◆ Task objective
An exact copy of every entry is needed, with no images.

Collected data
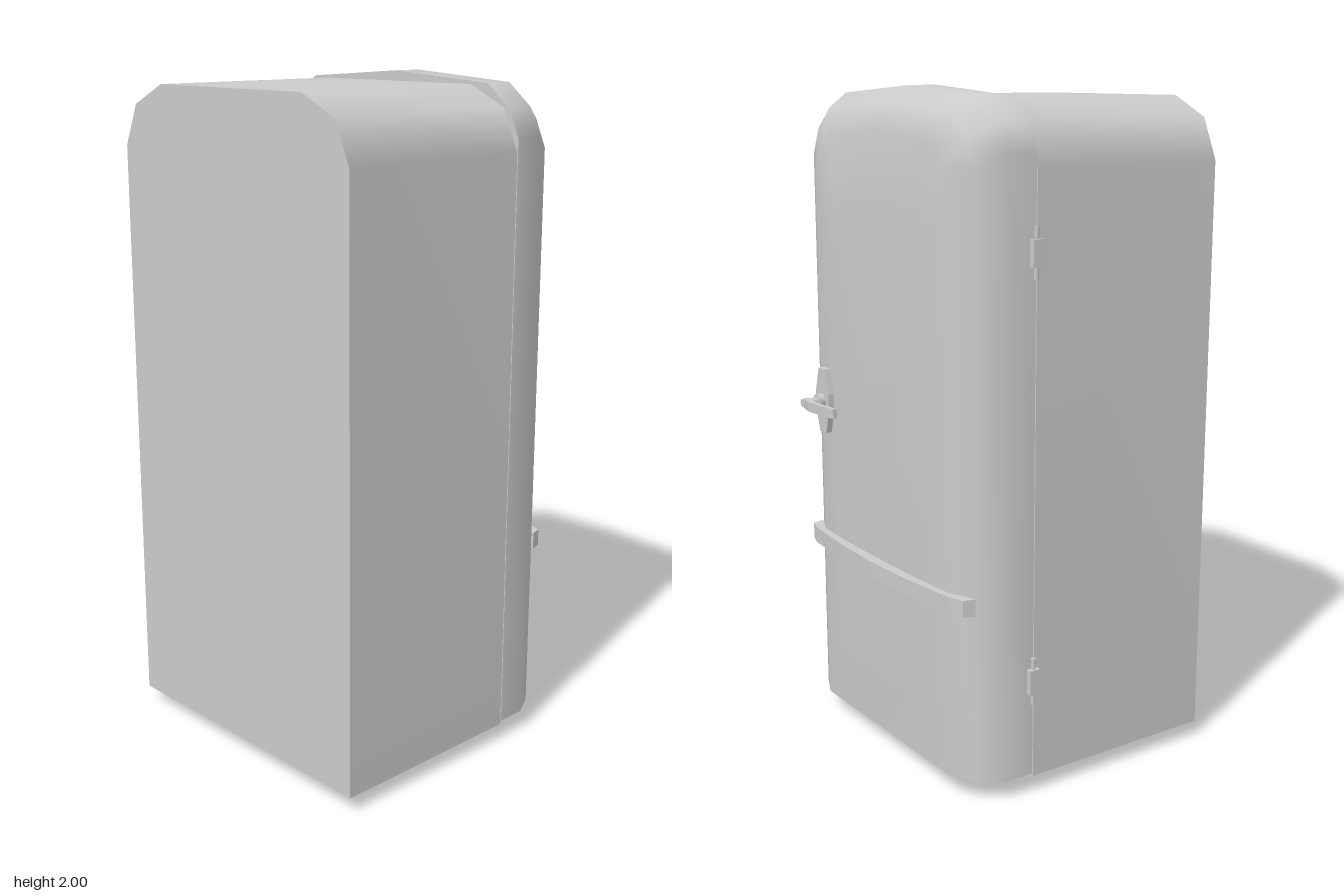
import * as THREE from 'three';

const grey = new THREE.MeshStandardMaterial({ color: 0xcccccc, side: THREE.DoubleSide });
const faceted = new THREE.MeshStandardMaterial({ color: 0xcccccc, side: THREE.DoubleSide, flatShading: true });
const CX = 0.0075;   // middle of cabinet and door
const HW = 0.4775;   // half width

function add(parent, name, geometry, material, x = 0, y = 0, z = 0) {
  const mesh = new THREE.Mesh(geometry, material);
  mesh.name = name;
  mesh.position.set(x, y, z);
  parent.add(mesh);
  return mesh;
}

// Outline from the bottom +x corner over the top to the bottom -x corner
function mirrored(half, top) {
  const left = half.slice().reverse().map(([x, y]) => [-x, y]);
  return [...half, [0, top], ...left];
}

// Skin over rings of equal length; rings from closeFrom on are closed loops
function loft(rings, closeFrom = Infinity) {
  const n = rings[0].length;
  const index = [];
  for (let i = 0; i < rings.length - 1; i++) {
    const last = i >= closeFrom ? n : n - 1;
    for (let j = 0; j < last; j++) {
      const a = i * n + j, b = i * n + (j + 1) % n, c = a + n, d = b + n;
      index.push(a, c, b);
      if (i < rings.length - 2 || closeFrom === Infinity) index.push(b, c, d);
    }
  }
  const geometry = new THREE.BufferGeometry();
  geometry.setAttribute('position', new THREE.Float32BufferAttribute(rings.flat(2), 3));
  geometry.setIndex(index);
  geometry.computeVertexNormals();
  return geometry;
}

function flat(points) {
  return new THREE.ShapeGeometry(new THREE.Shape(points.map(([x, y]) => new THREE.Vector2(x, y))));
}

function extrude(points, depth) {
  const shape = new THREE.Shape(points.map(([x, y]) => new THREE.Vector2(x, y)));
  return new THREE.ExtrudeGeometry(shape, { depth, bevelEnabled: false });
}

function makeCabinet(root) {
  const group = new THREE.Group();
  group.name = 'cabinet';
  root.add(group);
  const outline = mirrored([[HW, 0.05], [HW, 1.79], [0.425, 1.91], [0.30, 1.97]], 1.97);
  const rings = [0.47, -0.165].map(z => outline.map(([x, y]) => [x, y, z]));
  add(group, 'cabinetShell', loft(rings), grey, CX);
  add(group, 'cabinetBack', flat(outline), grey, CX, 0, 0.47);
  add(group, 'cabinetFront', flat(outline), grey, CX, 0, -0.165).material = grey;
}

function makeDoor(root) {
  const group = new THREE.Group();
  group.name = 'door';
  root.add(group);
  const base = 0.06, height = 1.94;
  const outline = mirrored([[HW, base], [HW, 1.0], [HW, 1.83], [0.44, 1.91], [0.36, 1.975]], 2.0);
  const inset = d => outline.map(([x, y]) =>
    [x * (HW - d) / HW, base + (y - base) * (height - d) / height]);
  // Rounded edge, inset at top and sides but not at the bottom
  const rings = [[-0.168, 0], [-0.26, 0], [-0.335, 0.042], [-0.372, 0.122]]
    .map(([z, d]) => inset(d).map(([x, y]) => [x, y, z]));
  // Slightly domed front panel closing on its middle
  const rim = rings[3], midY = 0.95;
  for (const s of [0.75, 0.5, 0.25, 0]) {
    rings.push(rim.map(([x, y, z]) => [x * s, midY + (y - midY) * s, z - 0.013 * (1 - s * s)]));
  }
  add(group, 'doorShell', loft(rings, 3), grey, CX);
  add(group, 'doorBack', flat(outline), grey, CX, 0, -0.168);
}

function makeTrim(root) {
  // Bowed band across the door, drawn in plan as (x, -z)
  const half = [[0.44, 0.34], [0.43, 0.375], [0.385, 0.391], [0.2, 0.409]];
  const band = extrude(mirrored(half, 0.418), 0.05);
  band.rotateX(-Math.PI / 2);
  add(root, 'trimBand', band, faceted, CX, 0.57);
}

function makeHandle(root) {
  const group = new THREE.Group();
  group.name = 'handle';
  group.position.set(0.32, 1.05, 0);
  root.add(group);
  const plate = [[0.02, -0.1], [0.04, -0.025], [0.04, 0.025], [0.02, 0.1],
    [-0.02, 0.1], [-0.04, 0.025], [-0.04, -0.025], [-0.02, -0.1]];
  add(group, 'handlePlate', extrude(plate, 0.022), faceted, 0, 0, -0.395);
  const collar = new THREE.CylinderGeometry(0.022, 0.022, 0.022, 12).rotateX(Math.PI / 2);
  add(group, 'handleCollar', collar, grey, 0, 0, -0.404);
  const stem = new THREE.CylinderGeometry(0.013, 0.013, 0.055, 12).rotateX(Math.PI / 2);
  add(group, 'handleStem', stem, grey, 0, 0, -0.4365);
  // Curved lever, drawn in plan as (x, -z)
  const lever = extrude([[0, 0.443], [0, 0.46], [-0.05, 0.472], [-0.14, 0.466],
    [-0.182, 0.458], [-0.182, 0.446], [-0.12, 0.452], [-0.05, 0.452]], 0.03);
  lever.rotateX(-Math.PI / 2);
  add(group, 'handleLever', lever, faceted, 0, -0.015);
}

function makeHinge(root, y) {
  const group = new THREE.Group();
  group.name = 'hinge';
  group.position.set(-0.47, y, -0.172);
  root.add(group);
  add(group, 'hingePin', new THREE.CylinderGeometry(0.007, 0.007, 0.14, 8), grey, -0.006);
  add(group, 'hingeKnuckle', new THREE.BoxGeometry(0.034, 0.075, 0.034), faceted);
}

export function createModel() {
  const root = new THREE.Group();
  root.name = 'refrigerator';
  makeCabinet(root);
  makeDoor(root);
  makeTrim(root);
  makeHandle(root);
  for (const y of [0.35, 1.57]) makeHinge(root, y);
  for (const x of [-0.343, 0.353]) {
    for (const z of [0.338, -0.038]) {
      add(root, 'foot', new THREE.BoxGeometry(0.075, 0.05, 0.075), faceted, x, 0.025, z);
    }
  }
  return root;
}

◆ Task solution
import * as THREE from 'three';

const grey = new THREE.MeshStandardMaterial({ color: 0xcccccc, side: THREE.DoubleSide });
const faceted = new THREE.MeshStandardMaterial({ color: 0xcccccc, side: THREE.DoubleSide, flatShading: true });
const CX = 0.0075;   // middle of cabinet and door
const HW = 0.4775;   // half width

function add(parent, name, geometry, material, x = 0, y = 0, z = 0) {
  const mesh = new THREE.Mesh(geometry, material);
  mesh.name = name;
  mesh.position.set(x, y, z);
  parent.add(mesh);
  return mesh;
}

// Outline from the bottom +x corner over the top to the bottom -x corner
function mirrored(half, top) {
  const left = half.slice().reverse().map(([x, y]) => [-x, y]);
  return [...half, [0, top], ...left];
}

// Skin over rings of equal length; rings from closeFrom on are closed loops
function loft(rings, closeFrom = Infinity) {
  const n = rings[0].length;
  const index = [];
  for (let i = 0; i < rings.length - 1; i++) {
    const last = i >= closeFrom ? n : n - 1;
    for (let j = 0; j < last; j++) {
      const a = i * n + j, b = i * n + (j + 1) % n, c = a + n, d = b + n;
      index.push(a, c, b);
      if (i < rings.length - 2 || closeFrom === Infinity) index.push(b, c, d);
    }
  }
  const geometry = new THREE.BufferGeometry();
  geometry.setAttribute('position', new THREE.Float32BufferAttribute(rings.flat(2), 3));
  geometry.setIndex(index);
  geometry.computeVertexNormals();
  return geometry;
}

function flat(points) {
  return new THREE.ShapeGeometry(new THREE.Shape(points.map(([x, y]) => new THREE.Vector2(x, y))));
}

function extrude(points, depth) {
  const shape = new THREE.Shape(points.map(([x, y]) => new THREE.Vector2(x, y)));
  return new THREE.ExtrudeGeometry(shape, { depth, bevelEnabled: false });
}

function makeCabinet(root) {
  const group = new THREE.Group();
  group.name = 'cabinet';
  root.add(group);
  const outline = mirrored([[HW, 0.05], [HW, 1.79], [0.425, 1.91], [0.30, 1.97]], 1.97);
  const rings = [0.47, -0.165].map(z => outline.map(([x, y]) => [x, y, z]));
  add(group, 'cabinetShell', loft(rings), grey, CX);
  add(group, 'cabinetBack', flat(outline), grey, CX, 0, 0.47);
  add(group, 'cabinetFront', flat(outline), grey, CX, 0, -0.165).material = grey;
}

function makeDoor(root) {
  const group = new THREE.Group();
  group.name = 'door';
  root.add(group);
  const base = 0.06, height = 1.94;
  const outline = mirrored([[HW, base], [HW, 1.0], [HW, 1.83], [0.44, 1.91], [0.36, 1.975]], 2.0);
  const inset = d => outline.map(([x, y]) =>
    [x * (HW - d) / HW, base + (y - base) * (height - d) / height]);
  // Rounded edge, inset at top and sides but not at the bottom
  const rings = [[-0.168, 0], [-0.26, 0], [-0.335, 0.042], [-0.372, 0.122]]
    .map(([z, d]) => inset(d).map(([x, y]) => [x, y, z]));
  // Slightly domed front panel closing on its middle
  const rim = rings[3], midY = 0.95;
  for (const s of [0.75, 0.5, 0.25, 0]) {
    rings.push(rim.map(([x, y, z]) => [x * s, midY + (y - midY) * s, z - 0.013 * (1 - s * s)]));
  }
  add(group, 'doorShell', loft(rings, 3), grey, CX);
  add(group, 'doorBack', flat(outline), grey, CX, 0, -0.168);
}

function makeTrim(root) {
  // Bowed band across the door, drawn in plan as (x, -z)
  const half = [[0.44, 0.34], [0.43, 0.375], [0.385, 0.391], [0.2, 0.409]];
  const band = extrude(mirrored(half, 0.418), 0.05);
  band.rotateX(-Math.PI / 2);
  add(root, 'trimBand', band, faceted, CX, 0.57);
}

function makeHandle(root) {
  const group = new THREE.Group();
  group.name = 'handle';
  group.position.set(0.32, 1.05, 0);
  root.add(group);
  const plate = [[0.02, -0.1], [0.04, -0.025], [0.04, 0.025], [0.02, 0.1],
    [-0.02, 0.1], [-0.04, 0.025], [-0.04, -0.025], [-0.02, -0.1]];
  add(group, 'handlePlate', extrude(plate, 0.022), faceted, 0, 0, -0.395);
  const collar = new THREE.CylinderGeometry(0.022, 0.022, 0.022, 12).rotateX(Math.PI / 2);
  add(group, 'handleCollar', collar, grey, 0, 0, -0.404);
  const stem = new THREE.CylinderGeometry(0.013, 0.013, 0.055, 12).rotateX(Math.PI / 2);
  add(group, 'handleStem', stem, grey, 0, 0, -0.4365);
  // Curved lever, drawn in plan as (x, -z)
  const lever = extrude([[0, 0.443], [0, 0.46], [-0.05, 0.472], [-0.14, 0.466],
    [-0.182, 0.458], [-0.182, 0.446], [-0.12, 0.452], [-0.05, 0.452]], 0.03);
  lever.rotateX(-Math.PI / 2);
  add(group, 'handleLever', lever, faceted, 0, -0.015);
}

function makeHinge(root, y) {
  const group = new THREE.Group();
  group.name = 'hinge';
  group.position.set(-0.47, y, -0.172);
  root.add(group);
  add(group, 'hingePin', new THREE.CylinderGeometry(0.007, 0.007, 0.14, 8), grey, -0.006);
  add(group, 'hingeKnuckle', new THREE.BoxGeometry(0.034, 0.075, 0.034), faceted);
}

export function createModel() {
  const root = new THREE.Group();
  root.name = 'refrigerator';
  makeCabinet(root);
  makeDoor(root);
  makeTrim(root);
  makeHandle(root);
  for (const y of [0.35, 1.57]) makeHinge(root, y);
  for (const x of [-0.343, 0.353]) {
    for (const z of [0.338, -0.038]) {
      add(root, 'foot', new THREE.BoxGeometry(0.075, 0.05, 0.075), faceted, x, 0.025, z);
    }
  }
  return root;
}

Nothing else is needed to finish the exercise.